The Bharatiya Janata party (BJP), led by India’s prime minister, Narendra Modi, has won more seats than the opposition alliance, and yet its victory tastes of defeat. Why?

In the days leading to the election, the BJP’s main slogan had been Abki baar, 400 Paar, a call to voters to send more than 400 of its candidates to the 543-member parliament. This slogan, voiced by Modi at his campaign rallies, set a high bar for the party. Most exit polls had predicted a massive victory for the BJP – and now the results, with that party having won only 240 seats, suggest that the electorate has sent a chastening message to the ruling party and trimmed its hubris.

Let’s take as an example what has happened in the Faizabad constituency.

Faizabad, in the state of Uttar Pradesh, also includes the city of Ayodhya. Back in January, Modi inaugurated, with tremendous fanfare and pomp, a temple built on the site where a Hindu mob had demolished a 16th-century mosque. The opening of the temple had not only brought to fruition a three-decade-old promise of the BJP, it also cemented the notion of India as a Hindu majoritarian state.

The inaugural ceremonies were led by Modi, and he stood inside the temple, in its sanctum sanctorum, with the head of the militantly ultranationalist Hindu group Rashtriya Swayamsevak Sangh (RSS). Modi called that moment “the beginning of a new era”, but to many it signified the end of the secular ideals behind the idea of India.

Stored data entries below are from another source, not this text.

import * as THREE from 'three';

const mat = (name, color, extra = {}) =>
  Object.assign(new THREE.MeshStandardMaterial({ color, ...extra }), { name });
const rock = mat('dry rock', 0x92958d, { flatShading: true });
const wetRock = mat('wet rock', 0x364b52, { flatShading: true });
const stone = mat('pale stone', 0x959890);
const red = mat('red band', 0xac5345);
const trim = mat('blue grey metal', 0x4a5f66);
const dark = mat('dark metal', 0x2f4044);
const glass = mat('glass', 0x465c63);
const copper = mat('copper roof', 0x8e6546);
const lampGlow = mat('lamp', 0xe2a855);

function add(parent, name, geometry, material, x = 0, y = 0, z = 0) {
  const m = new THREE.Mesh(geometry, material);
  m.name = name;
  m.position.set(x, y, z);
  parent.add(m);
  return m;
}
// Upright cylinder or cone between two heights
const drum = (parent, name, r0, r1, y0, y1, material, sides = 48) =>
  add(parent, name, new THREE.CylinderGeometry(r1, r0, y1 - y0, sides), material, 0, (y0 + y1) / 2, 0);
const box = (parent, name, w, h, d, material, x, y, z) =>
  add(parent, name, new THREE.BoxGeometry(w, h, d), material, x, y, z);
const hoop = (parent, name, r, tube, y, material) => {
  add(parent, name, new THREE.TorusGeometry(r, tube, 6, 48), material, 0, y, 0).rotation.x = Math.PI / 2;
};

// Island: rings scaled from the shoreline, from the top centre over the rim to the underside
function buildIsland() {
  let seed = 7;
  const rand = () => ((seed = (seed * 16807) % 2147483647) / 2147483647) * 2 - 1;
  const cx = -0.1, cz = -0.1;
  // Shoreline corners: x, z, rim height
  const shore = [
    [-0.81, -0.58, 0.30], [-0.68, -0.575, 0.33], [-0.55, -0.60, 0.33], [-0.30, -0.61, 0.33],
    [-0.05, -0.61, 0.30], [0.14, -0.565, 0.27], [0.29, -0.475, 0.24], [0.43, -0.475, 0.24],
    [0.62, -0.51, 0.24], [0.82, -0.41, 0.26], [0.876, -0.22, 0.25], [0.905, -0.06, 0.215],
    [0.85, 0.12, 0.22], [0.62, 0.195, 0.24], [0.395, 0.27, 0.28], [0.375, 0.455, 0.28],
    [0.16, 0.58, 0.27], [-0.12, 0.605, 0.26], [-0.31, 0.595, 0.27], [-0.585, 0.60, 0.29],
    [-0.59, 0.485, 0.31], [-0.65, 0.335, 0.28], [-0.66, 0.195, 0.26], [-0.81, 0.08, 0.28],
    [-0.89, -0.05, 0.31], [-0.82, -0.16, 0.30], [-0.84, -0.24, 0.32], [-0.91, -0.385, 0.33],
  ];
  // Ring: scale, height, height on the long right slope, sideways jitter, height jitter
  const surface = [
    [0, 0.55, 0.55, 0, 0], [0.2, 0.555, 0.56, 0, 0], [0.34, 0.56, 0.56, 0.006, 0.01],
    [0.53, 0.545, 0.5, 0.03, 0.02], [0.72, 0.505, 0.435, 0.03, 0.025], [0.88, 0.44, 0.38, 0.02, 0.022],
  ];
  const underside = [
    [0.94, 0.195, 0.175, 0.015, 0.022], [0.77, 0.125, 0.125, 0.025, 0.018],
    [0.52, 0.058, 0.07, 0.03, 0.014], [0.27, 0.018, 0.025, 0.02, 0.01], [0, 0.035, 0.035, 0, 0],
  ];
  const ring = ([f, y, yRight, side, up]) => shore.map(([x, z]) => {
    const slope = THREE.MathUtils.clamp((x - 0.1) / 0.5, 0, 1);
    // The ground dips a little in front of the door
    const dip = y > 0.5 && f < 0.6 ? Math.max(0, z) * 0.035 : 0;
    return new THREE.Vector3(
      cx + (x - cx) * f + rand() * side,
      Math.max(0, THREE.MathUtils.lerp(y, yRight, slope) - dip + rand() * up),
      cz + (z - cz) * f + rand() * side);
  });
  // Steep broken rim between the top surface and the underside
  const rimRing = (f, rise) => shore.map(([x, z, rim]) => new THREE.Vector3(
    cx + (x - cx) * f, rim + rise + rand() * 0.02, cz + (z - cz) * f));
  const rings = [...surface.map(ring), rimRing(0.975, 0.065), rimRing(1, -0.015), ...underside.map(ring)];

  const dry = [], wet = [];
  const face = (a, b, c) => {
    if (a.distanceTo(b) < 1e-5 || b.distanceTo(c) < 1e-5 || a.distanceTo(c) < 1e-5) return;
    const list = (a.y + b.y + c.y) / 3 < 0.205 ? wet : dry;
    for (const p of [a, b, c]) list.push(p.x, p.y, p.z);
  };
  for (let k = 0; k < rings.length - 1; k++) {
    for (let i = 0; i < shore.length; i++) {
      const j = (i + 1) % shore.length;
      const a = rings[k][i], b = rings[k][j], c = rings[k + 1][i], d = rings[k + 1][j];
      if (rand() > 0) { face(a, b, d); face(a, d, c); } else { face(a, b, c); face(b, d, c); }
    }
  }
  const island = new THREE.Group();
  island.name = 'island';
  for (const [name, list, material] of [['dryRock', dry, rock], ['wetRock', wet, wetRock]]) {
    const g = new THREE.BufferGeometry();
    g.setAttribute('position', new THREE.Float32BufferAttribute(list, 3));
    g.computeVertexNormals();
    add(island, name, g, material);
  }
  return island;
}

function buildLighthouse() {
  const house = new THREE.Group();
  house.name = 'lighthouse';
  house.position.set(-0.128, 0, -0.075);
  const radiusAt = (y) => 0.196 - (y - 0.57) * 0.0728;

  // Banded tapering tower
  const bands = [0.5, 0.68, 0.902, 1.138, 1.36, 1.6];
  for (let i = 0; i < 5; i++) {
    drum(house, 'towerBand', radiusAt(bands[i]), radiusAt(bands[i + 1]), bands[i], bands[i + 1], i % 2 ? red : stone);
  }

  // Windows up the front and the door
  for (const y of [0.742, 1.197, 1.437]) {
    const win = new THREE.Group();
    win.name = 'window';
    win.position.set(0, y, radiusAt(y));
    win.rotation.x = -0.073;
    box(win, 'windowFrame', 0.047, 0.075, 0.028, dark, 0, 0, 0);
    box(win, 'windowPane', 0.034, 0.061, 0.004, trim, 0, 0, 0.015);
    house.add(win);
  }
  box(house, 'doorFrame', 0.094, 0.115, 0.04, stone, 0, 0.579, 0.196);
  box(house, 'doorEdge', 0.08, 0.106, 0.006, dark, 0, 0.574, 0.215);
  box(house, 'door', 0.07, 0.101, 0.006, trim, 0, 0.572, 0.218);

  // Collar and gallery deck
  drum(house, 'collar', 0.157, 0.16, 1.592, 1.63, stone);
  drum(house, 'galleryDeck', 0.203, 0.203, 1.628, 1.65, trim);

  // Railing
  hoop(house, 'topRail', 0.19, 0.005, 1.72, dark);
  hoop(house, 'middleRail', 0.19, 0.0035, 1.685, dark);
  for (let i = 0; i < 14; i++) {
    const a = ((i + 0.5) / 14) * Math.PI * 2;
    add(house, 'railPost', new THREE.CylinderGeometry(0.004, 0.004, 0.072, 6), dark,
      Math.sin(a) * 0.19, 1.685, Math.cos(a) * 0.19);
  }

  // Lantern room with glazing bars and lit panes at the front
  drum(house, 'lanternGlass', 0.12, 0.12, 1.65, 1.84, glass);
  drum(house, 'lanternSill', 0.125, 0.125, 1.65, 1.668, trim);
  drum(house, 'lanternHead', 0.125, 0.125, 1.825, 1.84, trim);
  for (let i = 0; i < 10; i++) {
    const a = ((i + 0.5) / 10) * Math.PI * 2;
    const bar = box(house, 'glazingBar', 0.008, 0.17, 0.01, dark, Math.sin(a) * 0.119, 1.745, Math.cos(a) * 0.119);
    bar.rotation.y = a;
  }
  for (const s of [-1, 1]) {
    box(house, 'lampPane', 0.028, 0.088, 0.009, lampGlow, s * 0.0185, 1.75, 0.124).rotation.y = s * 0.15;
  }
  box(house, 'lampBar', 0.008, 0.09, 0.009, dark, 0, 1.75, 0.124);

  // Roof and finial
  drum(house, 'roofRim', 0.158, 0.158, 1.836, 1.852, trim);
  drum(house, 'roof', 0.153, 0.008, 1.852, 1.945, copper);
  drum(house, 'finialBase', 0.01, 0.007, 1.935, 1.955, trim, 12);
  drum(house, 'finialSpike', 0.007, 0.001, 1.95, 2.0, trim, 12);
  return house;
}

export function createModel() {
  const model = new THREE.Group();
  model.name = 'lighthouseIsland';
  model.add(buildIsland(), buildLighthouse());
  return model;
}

And yet, one of the most significant outcomes in this election has been the defeat of the BJP candidate in Ayodhya. It was not the inauguration of the temple and the televised spectacle attended by celebrities that mattered in the end; instead, it was the more pressing issues of unemployment and price rise that the voters cared about. A survey spread across 19 of India’s 28 states showed that while 22% of the people felt that the temple was the Modi government’s “most liked” action, only 8% said that it was their primary concern. In contrast, unemployment was the primary concern for 27% of those surveyed.

You wouldn’t know this if you heard the hype in India’s television studios, where enthusiastic anchors mirrored Modi’s aggressive statements, particularly his hostile and bigoted remarks about Muslims – but there was no Modi wave. There was only the heatwave. Just this week, in my hometown of Patna, in eastern India, I met a man named Ashutosh Pandey who told me that the level of heat had proved fatal for people in his own village: he wasn’t going to risk voting, and neither was his mother.

People in Patna voted on 1 June, the last day of the seven-phase polling schedule. In Patna, the temperature had hovered above 40C. Local newspapers carried government ads exhorting voters to exercise their franchise, as well as half-page ads from the health ministry offering advice about how to avoid heatstroke. In the days leading to the voting in Patna, there were reports of personnel at polling stations dying from the heat. In the nation’s capital, Delhi, there were protests over water shortages. Last week, the temperature in Delhi hit 49.9C.

One could say that the overbearing, unendurable heat was an obstacle to democracy because it was impossible for many – especially those who are poor, need to earn their livelihood or are without means of travel – to contemplate standing in a line to vote.

The crucial point to be noted here is that the heat did not figure at all among the thundering sentiments delivered from the dais by the candidates. The prominent environmentalist Ashish Kothari told me that the “full dimensions of the climate crisis” had escaped both the BJP’s and Congress’s manifestos. In the face of such silence, it fell on the Delhi High Court to warn of the effects of global warming this past week: The court warned that Delhi could soon turn into “a barren desert.”

Perhaps the election results hold a small promise of change. The Indian electorate has resurrected a viable opposition in the parliament – a possibility that had seemed remote when the television channels were forecasting an inevitable and overwhelming BJP triumph. There might still be drama in store with shifting alliances in the coming days. But all of this will appear ordinary, maybe banal, and certainly irresponsible and deadly, when the effects of overheating and water shortage spread through India.

The truth about climate change is that it exacerbates social inequities, and once multiple crises begin to unfold in the future, one of the first victims will be the faith in democracy that we are all experiencing in this heady moment.

  • Amitava Kumar is an Indian journalist and author. His latest novel, My Beloved Life, is out now.

Source: theguardian.com